Undetected hearing issues can result in poor communication between patient and provider and become an obstacle to care, says Joshua Chodosh, MD, director of the Division of Geriatrics and Palliative Care at NYU Grossman School of Medicine.
To assess the feasibility and potential benefit of one intervention, Dr. Chodosh and a team of researchers led a pilot study providing a simple hearing assistance device to patients age 60 and older who reported difficulty hearing during a Veterans Affairs (VA) emergency department (ED) visit. The researchers have now received VA funding to move forward with an expanded national study.
“If a patient can’t hear well, they don’t always leave the ED with a good understanding of their problem or what they need after ED care,” Dr. Chodosh says.
“When you’re using more cognitive effort to listen, that amount of effort is no longer dedicated to taking in, working with, processing, and encoding information—being engaged in the moment.”Joshua Chodosh, MD
The Case for Personal Amplifiers
The HEAR-VA pilot study followed 133 veterans who presented to the ED of New York Harbor Manhattan VA Medical Center and were likely to be discharged to home. Enrolled patients either said that they had difficulty hearing or scored 10 or greater on the Hearing Handicap Inventory-Survey. Participants were randomized to no intervention or to receive a personal amplifier (PA), the Williams Sound Pocketalker® 2.0, for use during their ED visit.
Three short survey instruments were used: a Hearing and Understanding Questionnaire to gauge ability to understand without effort; a Care Transitions Survey to measure the patient’s readiness for discharge; and a Patient Understanding of Discharge Information survey. Following discharge, the researchers conducted surveys and post-visit phone calls to assess ED revisits. “There’s a critical qualitative piece to this,” Dr. Chodosh says.
“We’ve had a lot of experiential and anecdotal evidence, but we want to find out if the PA device helps a patient interact with information in a more productive way.”
Veterans with hearing difficulties reported improved ED experiences with use of PAs. Additionally, researchers found PAs might reduce the need to return to the ED within three days—suggesting a tangible improvement in patient outcomes as well as experience.
“If you’re in the ED and you come back within three days, it may be because critical self-management information was not heard correctly, if at all. It’s easier to communicate with patients who are using amplifiers.”
The VA as Study Site
Dr. Chodosh explains why the team chose a VA medical center to conduct its research: “The VA has a history of geriatrics innovations; they place high importance on age-related care. Veterans are amazing—they are often easier to recruit as they have a high degree of volunteerism. In addition, audiology visits are among the most frequent visits for veterans outside of primary care.”
One of the primary reasons many patients don’t pursue getting hearing aids is the cost, Dr. Chodosh adds. “The VA produces a great natural experiment because cost is no barrier—at least in some facilities, hearing amplifiers are a known commodity that can be ordered through the patient health record.”

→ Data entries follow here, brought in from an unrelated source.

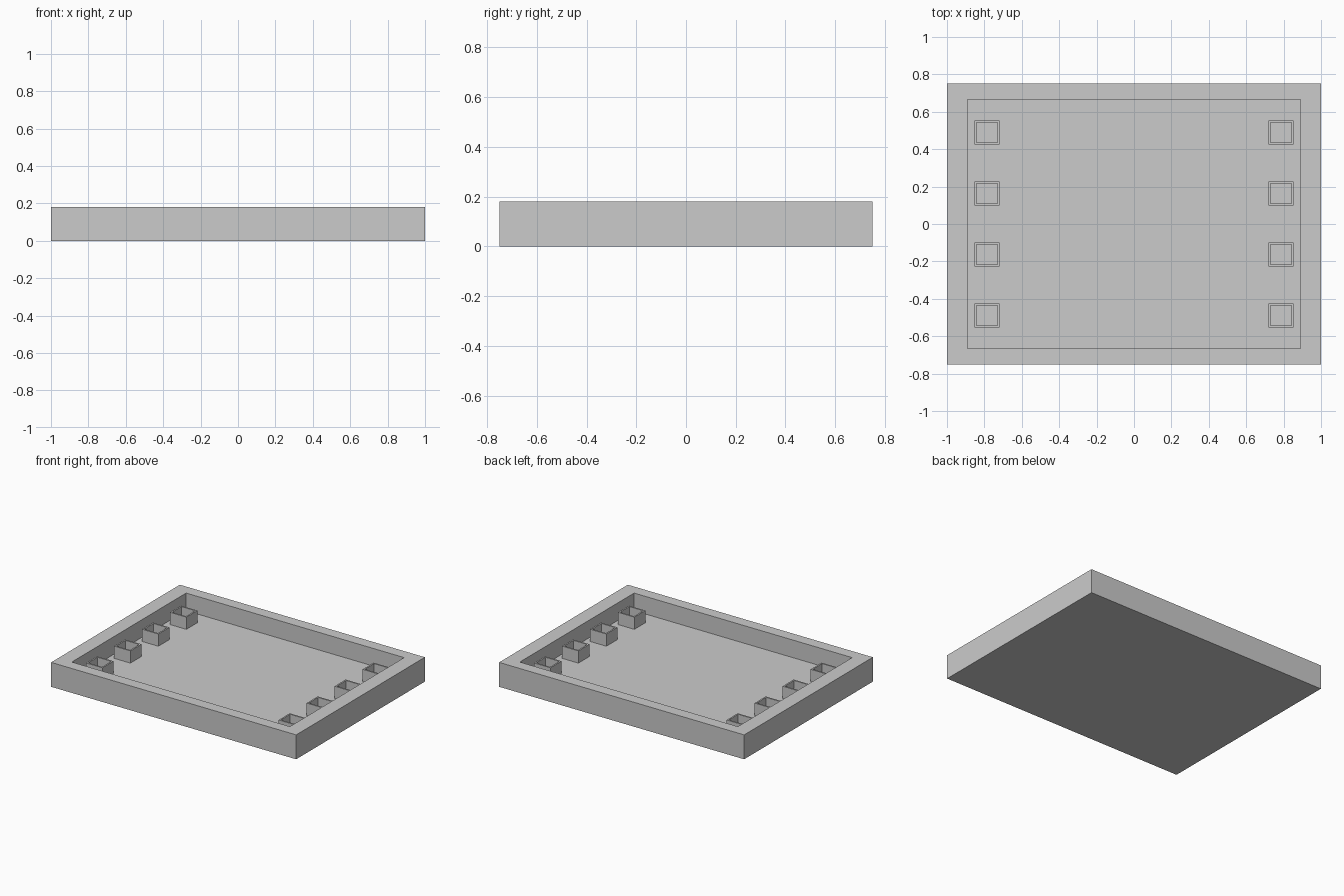
import bpy

if "Cube" in bpy.data.objects:
    bpy.data.objects.remove(bpy.data.objects["Cube"])

FLOOR = 0.05


def rect(hx, hy, z, cx=0.0, cy=0.0):
    """Four corners of a rectangle, counter-clockwise."""
    return [(cx + sx * hx, cy + sy * hy, z)
            for sx, sy in ((-1, -1), (1, -1), (1, 1), (-1, 1))]


def hollow_box(name, center, outer, inner, base, top, floor, closed):
    """Walled box: outer wall, rim and inner wall, optionally with floor and underside."""
    loops = [rect(*outer, base, *center), rect(*outer, top, *center),
             rect(*inner, top, *center), rect(*inner, floor, *center)]
    verts = [v for loop in loops for v in loop]
    faces = [(4 * k + i, 4 * k + (i + 1) % 4, 4 * k + 4 + (i + 1) % 4, 4 * k + 4 + i)
             for k in range(3) for i in range(4)]
    if closed:
        faces += [(3, 2, 1, 0), (12, 13, 14, 15)]
    mesh = bpy.data.meshes.new(name)
    mesh.from_pydata(verts, [], faces)
    mesh.update()
    obj = bpy.data.objects.new(name, mesh)
    bpy.context.collection.objects.link(obj)
    return obj


# Shallow tray with a raised rim
hollow_box("tray", (0, 0), (1.0, 0.75), (0.89, 0.666), 0.0, 0.18, FLOOR, True)

# Two rows of square sockets standing on the tray floor
for side, x in (("left", -0.786), ("right", 0.786)):
    for i in range(4):
        y = -0.489 + i * 0.326
        hollow_box(f"{side}_socket_{i + 1}", (x, y), (0.067, 0.0645),
                   (0.056, 0.0535), FLOOR, 0.14, FLOOR, False)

Validating the Pilot
In the larger implementation trial, six national VA sites will roll out in phases over 40 months. The first phase is a repeat of the efficacy trial with a larger sample size: 400 veterans over a nine-month period of enrollment.
“After the randomized efficacy period, anyone whose screening indicates hearing impairment will get an amplifier if they want it,” Dr. Chodosh says.
With each progressive phase, the facilities will take on more responsibility for screening, distributing, and fitting hearing amplifiers. Research assistants will continue to conduct discharge surveys and will evaluate facility involvement.
“Hearing is one of those things that we don’t see as healthcare-related in primary medical care,” Dr. Chodosh says. “Geriatricians have an important educational role to play in making everyone aware of just how critically important it is to be able to hear, and the downstream negative consequences when you can’t hear without additional effort.”